Easy Like Sunday Morning Link of the Week: Here is an article by James Wolcott, Portrait of the Artist as a Young Chain-Ganger | Blogs | Vanity Fair

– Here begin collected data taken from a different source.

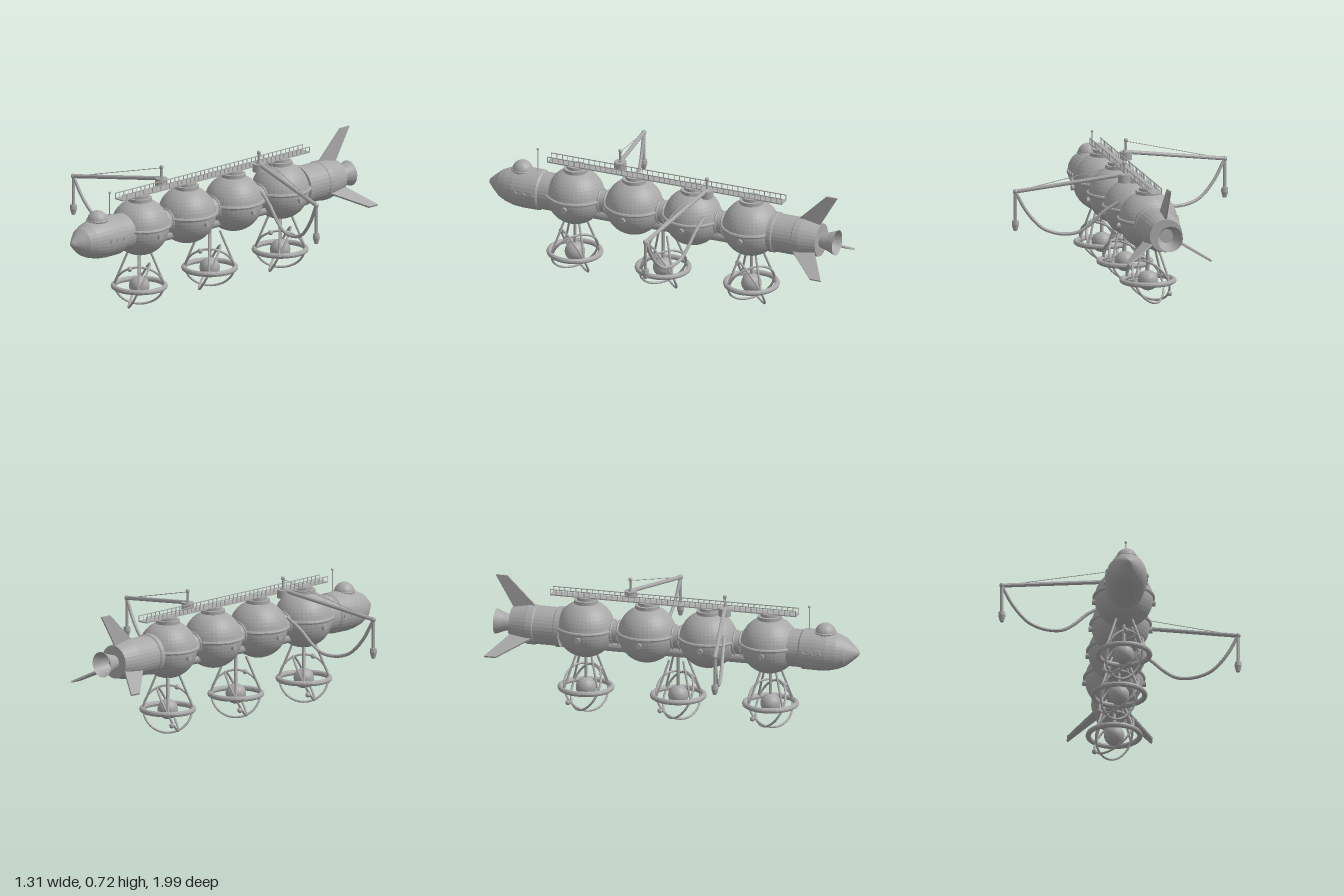
import * as THREE from 'three';

const hull = new THREE.MeshStandardMaterial({ color: 0xa8a8a8, flatShading: true });
hull.name = 'hull grey';
const hullOpen = new THREE.MeshStandardMaterial({ color: 0xa8a8a8, flatShading: true, side: THREE.DoubleSide });
hullOpen.name = 'hull grey open';

const V = (x, y, z) => new THREE.Vector3(x, y, z);
const UP = V(0, 1, 0);

function add(parent, name, geometry, x = 0, y = 0, z = 0, material = hull) {
  const m = new THREE.Mesh(geometry, material);
  m.name = name;
  m.position.set(x, y, z);
  parent.add(m);
  return m;
}

// round bar between two points
function bar(parent, name, a, b, r, sides = 10) {
  const d = b.clone().sub(a);
  const mid = a.clone().add(b).multiplyScalar(0.5);
  const m = add(parent, name, new THREE.CylinderGeometry(r, r, d.length(), sides), mid.x, mid.y, mid.z);
  m.quaternion.setFromUnitVectors(UP, d.normalize());
  return m;
}

const ball = (parent, name, r, x, y, z, s = 12) =>
  add(parent, name, new THREE.SphereGeometry(r, s, Math.ceil(s * 0.6)), x, y, z);

// body of revolution along z, points are [radius, z] from back to front
function turned(parent, name, y, points, material = hull) {
  const g = new THREE.LatheGeometry(points.map(([r, z]) => new THREE.Vector2(r, z)), 32);
  g.rotateX(Math.PI / 2);
  return add(parent, name, g, 0, y, 0, material);
}

const AXIS = 0.444;
const TANKS = [0.5, 0.165, -0.17, -0.505];

// spherical tank with equator band, top hatch and side ports
function tank(z) {
  const g = new THREE.Group();
  g.name = 'tank';
  g.position.set(0, 0.45, z);
  add(g, 'tankShell', new THREE.SphereGeometry(0.154, 40, 24));
  add(g, 'equatorBand', new THREE.TorusGeometry(0.155, 0.01, 8, 40).rotateX(Math.PI / 2), 0, 0.008, 0);
  add(g, 'hatchBase', new THREE.CylinderGeometry(0.064, 0.064, 0.02, 28), 0, 0.148, 0);
  add(g, 'hatch', new THREE.CylinderGeometry(0.048, 0.048, 0.022, 28), 0, 0.163, 0);
  for (const s of [-1, 1])
    add(g, 'sidePort', new THREE.CylinderGeometry(0.015, 0.015, 0.03, 14).rotateZ(Math.PI / 2), s * 0.152, -0.024, 0);
  return g;
}

// nose section with canopy, aerial and portholes
function nose() {
  const g = new THREE.Group();
  g.name = 'nose';
  turned(g, 'noseShell', AXIS, [[0, 0.6], [0.1, 0.6], [0.1, 0.68], [0.108, 0.69], [0.109, 0.78], [0.105, 0.83],
    [0.092, 0.88], [0.074, 0.92], [0.045, 0.955], [0.014, 0.988], [0, 0.995]]);
  ball(g, 'canopy', 0.055, 0, 0.54, 0.805, 24);
  add(g, 'canopyRim', new THREE.TorusGeometry(0.055, 0.005, 6, 28).rotateX(Math.PI / 2), 0, 0.545, 0.805);
  bar(g, 'aerial', V(0, 0.54, 0.717), V(0, 0.675, 0.717), 0.003, 6);
  ball(g, 'aerialTip', 0.007, 0, 0.675, 0.717, 8);
  for (const s of [-1, 1])
    for (const z of [0.8, 0.754, 0.707])
      add(g, 'porthole', new THREE.CylinderGeometry(0.012, 0.012, 0.016, 14).rotateZ(Math.PI / 2), s * 0.106, 0.447, z);
  return g;
}

// tail section with open nozzle and three fins
function tail() {
  const g = new THREE.Group();
  g.name = 'tail';
  turned(g, 'tailShell', AXIS, [[0, -0.905], [0.088, -0.905], [0.106, -0.81], [0.106, -0.775], [0.102, -0.77],
    [0.102, -0.66], [0.108, -0.655], [0.108, -0.63], [0, -0.63]]);
  turned(g, 'nozzle', AXIS, [[0.068, -0.995], [0.05, -0.95], [0.036, -0.9]], hullOpen);
  const s = new THREE.Shape([[0.77, 0.095], [0.935, 0.257], [0.998, 0.257], [0.895, 0.08]]
    .map(([z, r]) => new THREE.Vector2(z, r)));
  for (let i = 0; i < 3; i++) {
    const fin = new THREE.ExtrudeGeometry(s, { depth: 0.01, bevelEnabled: false });
    fin.translate(0, 0, -0.005).rotateY(Math.PI / 2).rotateZ(i * Math.PI * 2 / 3);
    add(g, 'fin', fin, 0, AXIS, 0);
  }
  return g;
}

// walkway along the top with two railings
function walkway() {
  const g = new THREE.Group();
  g.name = 'walkway';
  const z0 = -0.692, z1 = 0.652, n = 44;
  add(g, 'deck', new THREE.BoxGeometry(0.06, 0.006, z1 - z0), 0, 0.624, (z0 + z1) / 2);
  for (const x of [-0.028, 0.028]) {
    add(g, 'handrail', new THREE.BoxGeometry(0.004, 0.004, z1 - z0), x, 0.653, (z0 + z1) / 2);
    for (let i = 0; i <= n; i++)
      add(g, 'railPost', new THREE.BoxGeometry(0.003, 0.03, 0.003), x, 0.639, z0 + 0.002 + (z1 - z0 - 0.004) * i / n);
  }
  return g;
}

// refuelling crane: s is the side, z the base position
function crane(s, z) {
  const g = new THREE.Group();
  g.name = 'crane';
  const at = (x, y) => V(s * x, y, z + (x - 0.074) * 0.195);
  const tip = at(0.635, 0.565);
  add(g, 'craneBase', new THREE.CylinderGeometry(0.033, 0.033, 0.043, 20), s * 0.074, 0.631, z);
  bar(g, 'mast', at(0.074, 0.64), at(0.074, 0.712), 0.007);
  ball(g, 'mastKnob', 0.011, s * 0.074, 0.713, z);
  bar(g, 'boom', at(0.06, 0.653), tip, 0.011);
  bar(g, 'stay', at(0.074, 0.708), tip, 0.002, 5);
  ball(g, 'boomTip', 0.014, tip.x, tip.y, tip.z);
  bar(g, 'dropPipe', tip, V(tip.x, 0.4, tip.z), 0.009);
  const nozzle = [[0, 0.356], [0.01, 0.356], [0.019, 0.388], [0.017, 0.41], [0, 0.41]];
  add(g, 'fillNozzle', new THREE.LatheGeometry(nozzle.map(p => new THREE.Vector2(...p)), 14), tip.x, 0, tip.z);
  const path = [[0.633, 0.56], [0.575, 0.455], [0.5, 0.372], [0.435, 0.343], [0.37, 0.335], [0.31, 0.345],
    [0.25, 0.385], [0.18, 0.452], [0.1, 0.505]].map(([x, y]) => at(x, y));
  add(g, 'hose', new THREE.TubeGeometry(new THREE.CatmullRomCurve3(path), 36, 0.009, 8));
  return g;
}

// hanging gyro: core, flat ring, two tilted rings, post and four legs
function gyro(z) {
  const g = new THREE.Group();
  g.name = 'gyro';
  g.position.set(0, 0.126, z);
  ball(g, 'core', 0.054, 0, 0, 0, 28);
  add(g, 'flatRing', new THREE.TorusGeometry(0.136, 0.014, 10, 40).rotateX(Math.PI / 2));
  for (const s of [-1, 1]) {
    const ring = add(g, 'tiltedRing', new THREE.TorusGeometry(0.128, 0.006, 8, 40));
    ring.quaternion.setFromUnitVectors(V(0, 0, 1), V(0.635, -0.44, s * 0.635).normalize());
  }
  ball(g, 'ringWeight', 0.014, -0.1, -0.063, -0.07);
  ball(g, 'ringWeight', 0.014, 0.007, 0.105, 0.075);
  bar(g, 'post', V(0, 0, 0), V(0, 0.22, 0), 0.009);
  for (const x of [-1, 1])
    for (const k of [-1, 1])
      bar(g, 'leg', V(x * 0.038, 0.2, k * 0.038), V(x * 0.096, 0, k * 0.096), 0.006, 8);
  return g;
}

export function createModel() {
  const model = new THREE.Group();
  model.name = 'spaceStation';
  for (const z of TANKS) model.add(tank(z));

  // necks between the tanks, with collars
  for (let i = 0; i < 3; i++) {
    const z = (TANKS[i] + TANKS[i + 1]) / 2;
    turned(model, 'neck', AXIS, [[0.06, z - 0.08], [0.06, z + 0.08]]);
    for (const d of [-0.018, 0.018])
      add(model, 'neckCollar', new THREE.TorusGeometry(0.062, 0.006, 6, 28), 0, AXIS, z + d);
  }
  // keel pipe below the necks
  bar(model, 'keelPipe', V(0, 0.365, -0.66), V(0, 0.365, 0.6), 0.03, 16);

  model.add(nose(), tail(), walkway(), crane(1, -0.283), crane(-1, 0.277));
  for (const z of [0.505, 0, -0.505]) model.add(gyro(z));
  return model;
}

All Me, a documentary about the African-American artist Winfred Rembert directed by Vivian Ducat, tugs the viewer along amiably and then takes you into a darker place, a chapter of history that even the most well-meaning movies set during the civil rights have prettified, Hollywood being Hollywood. At first All Me seems like a folksy, inspirational, educational portrait of an accidental, self-taught, artist that could be condensed into a segment on CBS’s Sunday Morning, the perfect complement to the first sip of hazelnut coffee. Born in Georgia in 1945, Rembert leads us on a tour through his past, the juke joints and barber shops and churches, Saturdays at “Colored Folks’ Corner” where you had to watch out for a character nicknamed Black Masterson, who’d hit you with the horseshoe he always carried around just for the hell of it, the daily hell of picking cotton in the broiling sun for fifty cents or a buck a day, which he started doing at the strapping age of six. (Cotton balls are the pointillistic dots of his Southern scenes.) Even the hardship, the indignities of being called nigger by white storeowners, and the thick humid air of intimidation that clung during the Jim Crow era are related in a manner that relegates them to a past that we can feel safely put to bed, this country after all what Gore Vidal called the United States of Amnesia.
Please read the rest of Wolcott’s piece at the link.
Since it is getting late, almost 9am, I will finish it up here.
What are you all reading about today? See you down in the comment section later on…